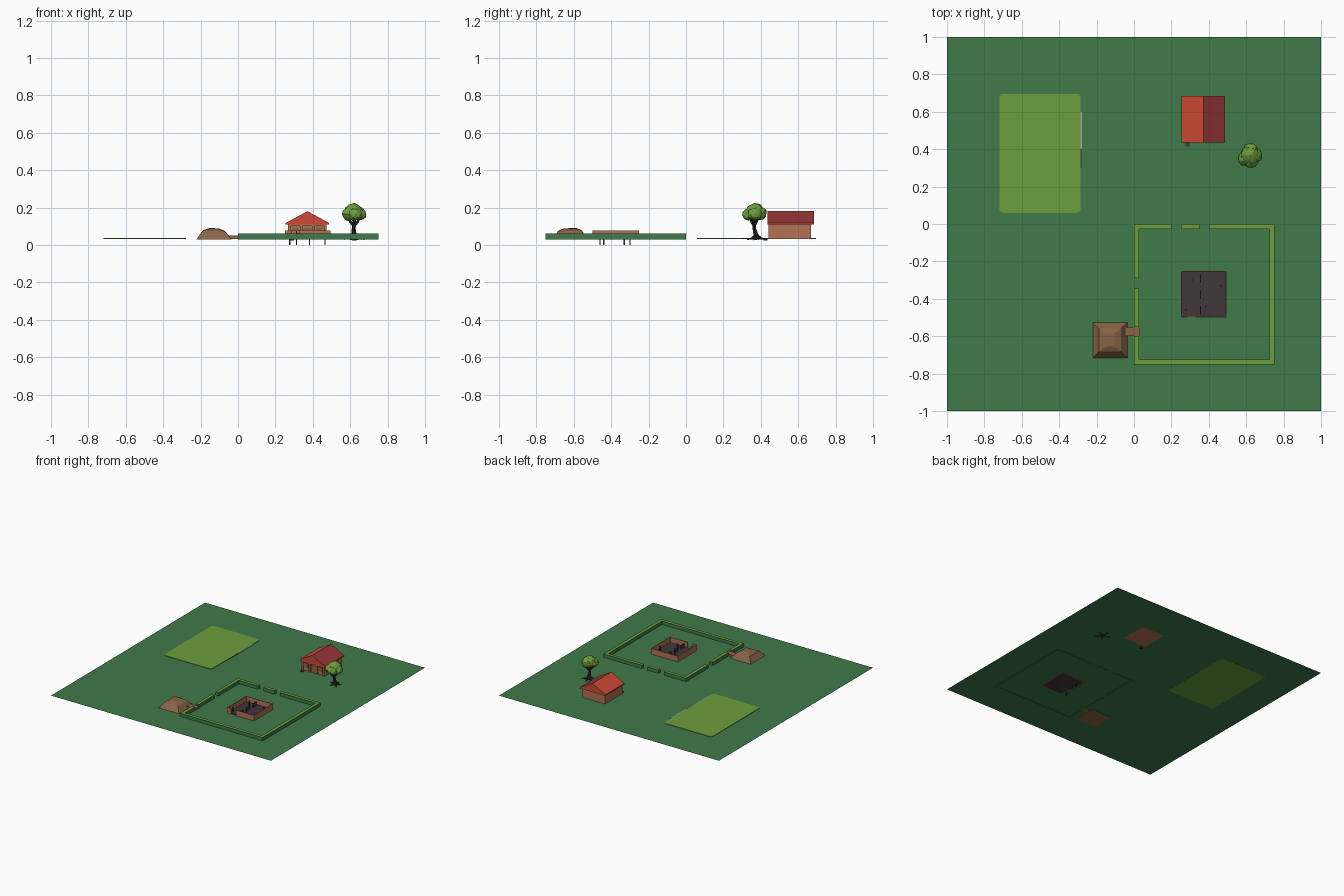
import bpy, bmesh, math, random
from mathutils import Vector, Matrix

if "Cube" in bpy.data.objects:
    bpy.data.objects.remove(bpy.data.objects["Cube"])

random.seed(4)
G = 0.033  # ground level


def lin(c):
    return c / 12.92 if c <= 0.04045 else ((c + 0.055) / 1.055) ** 2.4


def mat(name, r, g, b):
    m = bpy.data.materials.new(name)
    m.diffuse_color = (lin(r / 255), lin(g / 255), lin(b / 255), 1)
    m.use_nodes = True
    m.node_tree.nodes["Principled BSDF"].inputs["Base Color"].default_value = m.diffuse_color
    return m


GREEN = mat("grass green", 64, 122, 74)
LIME = mat("lime green", 108, 158, 60)
RED = mat("roof red", 205, 74, 52)
DARKRED = mat("dark red", 150, 54, 58)
BROWN = mat("wall brown", 178, 114, 86)
EARTH = mat("earth brown", 138, 101, 70)
DARK = mat("dark floor", 64, 54, 56)
BARK = mat("bark", 48, 40, 38)
GREY = mat("pale grey", 165, 160, 175)


def finish(name, bm, *mats, rule=None):
    bmesh.ops.recalc_face_normals(bm, faces=bm.faces)
    bm.normal_update()
    if rule:
        for f in bm.faces:
            f.material_index = rule(f)
    me = bpy.data.meshes.new(name)
    bm.to_mesh(me)
    bm.free()
    for m in mats:
        me.materials.append(m)
    ob = bpy.data.objects.new(name, me)
    bpy.context.collection.objects.link(ob)
    return ob


def add_box(bm, x0, x1, y0, y1, z0, z1):
    m = Matrix.Translation(((x0 + x1) / 2, (y0 + y1) / 2, (z0 + z1) / 2)) @ Matrix.Diagonal((x1 - x0, y1 - y0, z1 - z0, 1))
    bmesh.ops.create_cube(bm, size=1, matrix=m)


def boxes(name, specs, *mats, rule=None):
    bm = bmesh.new()
    for s in specs:
        add_box(bm, *s)
    return finish(name, bm, *mats, rule=rule)


def rings(name, loops, *mats, rule=None):
    """Skin matching loops of points, capped at both ends."""
    bm = bmesh.new()
    vs = [[bm.verts.new(p) for p in l] for l in loops]
    n = len(vs[0])
    for a, b in zip(vs, vs[1:]):
        for i in range(n):
            bm.faces.new((a[i], a[(i + 1) % n], b[(i + 1) % n], b[i]))
    bm.faces.new(vs[0])
    bm.faces.new(vs[-1])
    return finish(name, bm, *mats, rule=rule)


def tube(name, pts, radii, m, sides=6):
    loops = []
    for i, p in enumerate(pts):
        d = Vector(pts[min(i + 1, len(pts) - 1)]) - Vector(pts[max(i - 1, 0)])
        q = d.to_track_quat('Z', 'Y')
        loops.append([Vector(p) + q @ Vector((radii[i] * math.cos(t * math.tau / sides),
                      radii[i] * math.sin(t * math.tau / sides), 0)) for t in range(sides)])
    return rings(name, loops, m)


# Ground sheet
bm = bmesh.new()
bmesh.ops.create_grid(bm, x_segments=1, y_segments=1, size=1, matrix=Matrix.Translation((0, 0, G)))
finish("ground", bm, GREEN)

# Field with rounded corners
outline = []
for k, (cx, cy) in enumerate([(-.305, .675), (-.70, .675), (-.70, .08), (-.305, .08)]):
    for j in range(4):
        a = math.radians(90 * k + 30 * j)
        outline.append((cx + .02 * math.cos(a), cy + .02 * math.sin(a)))
rings("field", [[(x, y, z) for x, y in outline] for z in (.0315, .037)], LIME)
boxes("field_edge_marker", [(-.286, -.279, .405, .60, G, .037)], GREY)
boxes("field_edge_dark_marker", [(-.286, -.280, .30, .40, G, .037)], DARK)

# Hedge enclosure with gaps, lime on top
T = .026
spans = [(0, .20, -T, 0), (.25, .35, -T, 0), (.40, .75, -T, 0),
         (.75 - T, .75, -.75 + T, -T), (0, .75, -.75, -.75 + T),
         (0, T, -.29, -T), (0, T, -.55, -.345), (0, T, -.75 + T, -.60)]
boxes("hedge", [s + (.03, .061) for s in spans], GREEN, LIME,
      rule=lambda f: 1 if f.normal.z > .5 else 0)

# Earth mound and its ramp through the hedge
def rect(x0, x1, y0, y1, z, dz=0):
    return [(x0, y0, z), (x1, y0, z - dz), (x1, y1, z), (x0, y1, z + dz)]


rings("mound", [rect(-.222, -.033, -.718, -.525, .03),
                rect(-.188, -.070, -.682, -.558, .076, .003),
                rect(-.150, -.105, -.655, -.585, .089, .002)], EARTH)
boxes("mound_ramp", [(-.05, .03, -.60, -.55, G - .002, .05)], EARTH)

# Open room: dark floor, thin walls, doorway in front, stakes through the floor
W = .006
boxes("room_floor", [(.253, .493, -.495, -.253, G, .037)], DARK)
boxes("room_walls", [s + (.031, .079) for s in [
    (.25, .25 + W, -.50, -.25), (.495 - W, .495, -.50, -.25),
    (.25 + W, .495 - W, -.25 - W, -.25),
    (.25 + W, .285, -.50, -.50 + W), (.33, .495 - W, -.50, -.50 + W)]], BROWN)
boxes("room_partition", [(.353, .359, y, y + .045, G, .068) for y in (-.485, -.40, -.315)], DARK)
boxes("room_stakes", [(x - .003, x + .003, y - .003, y + .003, 0, .075) for x, y in
                      [(.277, -.46), (.312, -.30), (.383, -.44), (.465, -.33)]], DARK)

# House body with pilasters and a step in front
boxes("house_walls", [(.267, .473, .452, .668, G, .118)], BROWN)
boxes("house_pilasters", [(x, x + .014, .442, .453, G, .115) for x in (.267, .331, .395, .459)]
      + [(.267, .473, .442, .453, .102, .116)], BROWN)
boxes("house_front_panels", [(.29, .323, .449, .453, .06, .095), (.417, .45, .449, .453, .06, .095)], EARTH)
boxes("house_door", [(.348, .392, .449, .453, G, .09)], EARTH)
boxes("house_step", [(.275, .300, .415, .435, .024, .038)], DARK)

# Gable roof, right slope dark red
prof = [(.255, .109), (.487, .109), (.487, .118), (.371, .181), (.255, .118)]
rings("house_roof", [[(x, y, z) for x, z in prof] for y in (.436, .684)], RED, DARKRED,
      rule=lambda f: 1 if f.normal.x > .2 and f.normal.z > .2 else 0)

# Tree: bent trunk, branches, roots, faceted crown
tube("tree_trunk", [(.622, .378, .028), (.622, .375, .05), (.618, .366, .085), (.622, .362, .12), (.622, .368, .16)],
     [.022, .014, .011, .011, .006], BARK)
tube("tree_branch_left", [(.620, .364, .10), (.600, .350, .125), (.588, .34, .15)], [.008, .007, .004], BARK, 5)
tube("tree_branch_right", [(.621, .364, .10), (.640, .378, .125), (.652, .39, .15)], [.008, .007, .004], BARK, 5)
for i in range(5):
    a = i * math.tau / 5 + .4
    c, s = math.cos(a), math.sin(a)
    tube(f"tree_root_{i + 1}", [(.622 + c * r, .376 + s * r, z) for r, z in ((.008, .048), (.028, .035), (.058, .03))],
         [.008, .006, .002], BARK, 5)
bm = bmesh.new()
for x, y, z, r, h in [(.62, .37, .176, .052, .047), (.594, .352, .165, .040, .035),
                      (.648, .368, .165, .040, .035), (.622, .395, .170, .040, .036),
                      (.624, .342, .162, .042, .034)]:
    m = Matrix.Translation((x, y, z)) @ Matrix.Rotation(random.random() * 3, 4, 'Z') @ Matrix.Diagonal((r, r, h, 1))
    new = bmesh.ops.create_icosphere(bm, subdivisions=2, radius=1, matrix=m)["verts"]
    for v in new:
        v.co += Vector([random.uniform(-.003, .003) for _ in range(3)])
finish("tree_crown", bm, LIME)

________

- Work instructions -
Only the pictures are to be left out; everything else in the entries above must be duplicated exactly.

- Answer to this problem -
import bpy, bmesh, math, random
from mathutils import Vector, Matrix

if "Cube" in bpy.data.objects:
    bpy.data.objects.remove(bpy.data.objects["Cube"])

random.seed(4)
G = 0.033  # ground level


def lin(c):
    return c / 12.92 if c <= 0.04045 else ((c + 0.055) / 1.055) ** 2.4


def mat(name, r, g, b):
    m = bpy.data.materials.new(name)
    m.diffuse_color = (lin(r / 255), lin(g / 255), lin(b / 255), 1)
    m.use_nodes = True
    m.node_tree.nodes["Principled BSDF"].inputs["Base Color"].default_value = m.diffuse_color
    return m


GREEN = mat("grass green", 64, 122, 74)
LIME = mat("lime green", 108, 158, 60)
RED = mat("roof red", 205, 74, 52)
DARKRED = mat("dark red", 150, 54, 58)
BROWN = mat("wall brown", 178, 114, 86)
EARTH = mat("earth brown", 138, 101, 70)
DARK = mat("dark floor", 64, 54, 56)
BARK = mat("bark", 48, 40, 38)
GREY = mat("pale grey", 165, 160, 175)


def finish(name, bm, *mats, rule=None):
    bmesh.ops.recalc_face_normals(bm, faces=bm.faces)
    bm.normal_update()
    if rule:
        for f in bm.faces:
            f.material_index = rule(f)
    me = bpy.data.meshes.new(name)
    bm.to_mesh(me)
    bm.free()
    for m in mats:
        me.materials.append(m)
    ob = bpy.data.objects.new(name, me)
    bpy.context.collection.objects.link(ob)
    return ob


def add_box(bm, x0, x1, y0, y1, z0, z1):
    m = Matrix.Translation(((x0 + x1) / 2, (y0 + y1) / 2, (z0 + z1) / 2)) @ Matrix.Diagonal((x1 - x0, y1 - y0, z1 - z0, 1))
    bmesh.ops.create_cube(bm, size=1, matrix=m)


def boxes(name, specs, *mats, rule=None):
    bm = bmesh.new()
    for s in specs:
        add_box(bm, *s)
    return finish(name, bm, *mats, rule=rule)


def rings(name, loops, *mats, rule=None):
    """Skin matching loops of points, capped at both ends."""
    bm = bmesh.new()
    vs = [[bm.verts.new(p) for p in l] for l in loops]
    n = len(vs[0])
    for a, b in zip(vs, vs[1:]):
        for i in range(n):
            bm.faces.new((a[i], a[(i + 1) % n], b[(i + 1) % n], b[i]))
    bm.faces.new(vs[0])
    bm.faces.new(vs[-1])
    return finish(name, bm, *mats, rule=rule)


def tube(name, pts, radii, m, sides=6):
    loops = []
    for i, p in enumerate(pts):
        d = Vector(pts[min(i + 1, len(pts) - 1)]) - Vector(pts[max(i - 1, 0)])
        q = d.to_track_quat('Z', 'Y')
        loops.append([Vector(p) + q @ Vector((radii[i] * math.cos(t * math.tau / sides),
                      radii[i] * math.sin(t * math.tau / sides), 0)) for t in range(sides)])
    return rings(name, loops, m)


# Ground sheet
bm = bmesh.new()
bmesh.ops.create_grid(bm, x_segments=1, y_segments=1, size=1, matrix=Matrix.Translation((0, 0, G)))
finish("ground", bm, GREEN)

# Field with rounded corners
outline = []
for k, (cx, cy) in enumerate([(-.305, .675), (-.70, .675), (-.70, .08), (-.305, .08)]):
    for j in range(4):
        a = math.radians(90 * k + 30 * j)
        outline.append((cx + .02 * math.cos(a), cy + .02 * math.sin(a)))
rings("field", [[(x, y, z) for x, y in outline] for z in (.0315, .037)], LIME)
boxes("field_edge_marker", [(-.286, -.279, .405, .60, G, .037)], GREY)
boxes("field_edge_dark_marker", [(-.286, -.280, .30, .40, G, .037)], DARK)

# Hedge enclosure with gaps, lime on top
T = .026
spans = [(0, .20, -T, 0), (.25, .35, -T, 0), (.40, .75, -T, 0),
         (.75 - T, .75, -.75 + T, -T), (0, .75, -.75, -.75 + T),
         (0, T, -.29, -T), (0, T, -.55, -.345), (0, T, -.75 + T, -.60)]
boxes("hedge", [s + (.03, .061) for s in spans], GREEN, LIME,
      rule=lambda f: 1 if f.normal.z > .5 else 0)

# Earth mound and its ramp through the hedge
def rect(x0, x1, y0, y1, z, dz=0):
    return [(x0, y0, z), (x1, y0, z - dz), (x1, y1, z), (x0, y1, z + dz)]


rings("mound", [rect(-.222, -.033, -.718, -.525, .03),
                rect(-.188, -.070, -.682, -.558, .076, .003),
                rect(-.150, -.105, -.655, -.585, .089, .002)], EARTH)
boxes("mound_ramp", [(-.05, .03, -.60, -.55, G - .002, .05)], EARTH)

# Open room: dark floor, thin walls, doorway in front, stakes through the floor
W = .006
boxes("room_floor", [(.253, .493, -.495, -.253, G, .037)], DARK)
boxes("room_walls", [s + (.031, .079) for s in [
    (.25, .25 + W, -.50, -.25), (.495 - W, .495, -.50, -.25),
    (.25 + W, .495 - W, -.25 - W, -.25),
    (.25 + W, .285, -.50, -.50 + W), (.33, .495 - W, -.50, -.50 + W)]], BROWN)
boxes("room_partition", [(.353, .359, y, y + .045, G, .068) for y in (-.485, -.40, -.315)], DARK)
boxes("room_stakes", [(x - .003, x + .003, y - .003, y + .003, 0, .075) for x, y in
                      [(.277, -.46), (.312, -.30), (.383, -.44), (.465, -.33)]], DARK)

# House body with pilasters and a step in front
boxes("house_walls", [(.267, .473, .452, .668, G, .118)], BROWN)
boxes("house_pilasters", [(x, x + .014, .442, .453, G, .115) for x in (.267, .331, .395, .459)]
      + [(.267, .473, .442, .453, .102, .116)], BROWN)
boxes("house_front_panels", [(.29, .323, .449, .453, .06, .095), (.417, .45, .449, .453, .06, .095)], EARTH)
boxes("house_door", [(.348, .392, .449, .453, G, .09)], EARTH)
boxes("house_step", [(.275, .300, .415, .435, .024, .038)], DARK)

# Gable roof, right slope dark red
prof = [(.255, .109), (.487, .109), (.487, .118), (.371, .181), (.255, .118)]
rings("house_roof", [[(x, y, z) for x, z in prof] for y in (.436, .684)], RED, DARKRED,
      rule=lambda f: 1 if f.normal.x > .2 and f.normal.z > .2 else 0)

# Tree: bent trunk, branches, roots, faceted crown
tube("tree_trunk", [(.622, .378, .028), (.622, .375, .05), (.618, .366, .085), (.622, .362, .12), (.622, .368, .16)],
     [.022, .014, .011, .011, .006], BARK)
tube("tree_branch_left", [(.620, .364, .10), (.600, .350, .125), (.588, .34, .15)], [.008, .007, .004], BARK, 5)
tube("tree_branch_right", [(.621, .364, .10), (.640, .378, .125), (.652, .39, .15)], [.008, .007, .004], BARK, 5)
for i in range(5):
    a = i * math.tau / 5 + .4
    c, s = math.cos(a), math.sin(a)
    tube(f"tree_root_{i + 1}", [(.622 + c * r, .376 + s * r, z) for r, z in ((.008, .048), (.028, .035), (.058, .03))],
         [.008, .006, .002], BARK, 5)
bm = bmesh.new()
for x, y, z, r, h in [(.62, .37, .176, .052, .047), (.594, .352, .165, .040, .035),
                      (.648, .368, .165, .040, .035), (.622, .395, .170, .040, .036),
                      (.624, .342, .162, .042, .034)]:
    m = Matrix.Translation((x, y, z)) @ Matrix.Rotation(random.random() * 3, 4, 'Z') @ Matrix.Diagonal((r, r, h, 1))
    new = bmesh.ops.create_icosphere(bm, subdivisions=2, radius=1, matrix=m)["verts"]
    for v in new:
        v.co += Vector([random.uniform(-.003, .003) for _ in range(3)])
finish("tree_crown", bm, LIME)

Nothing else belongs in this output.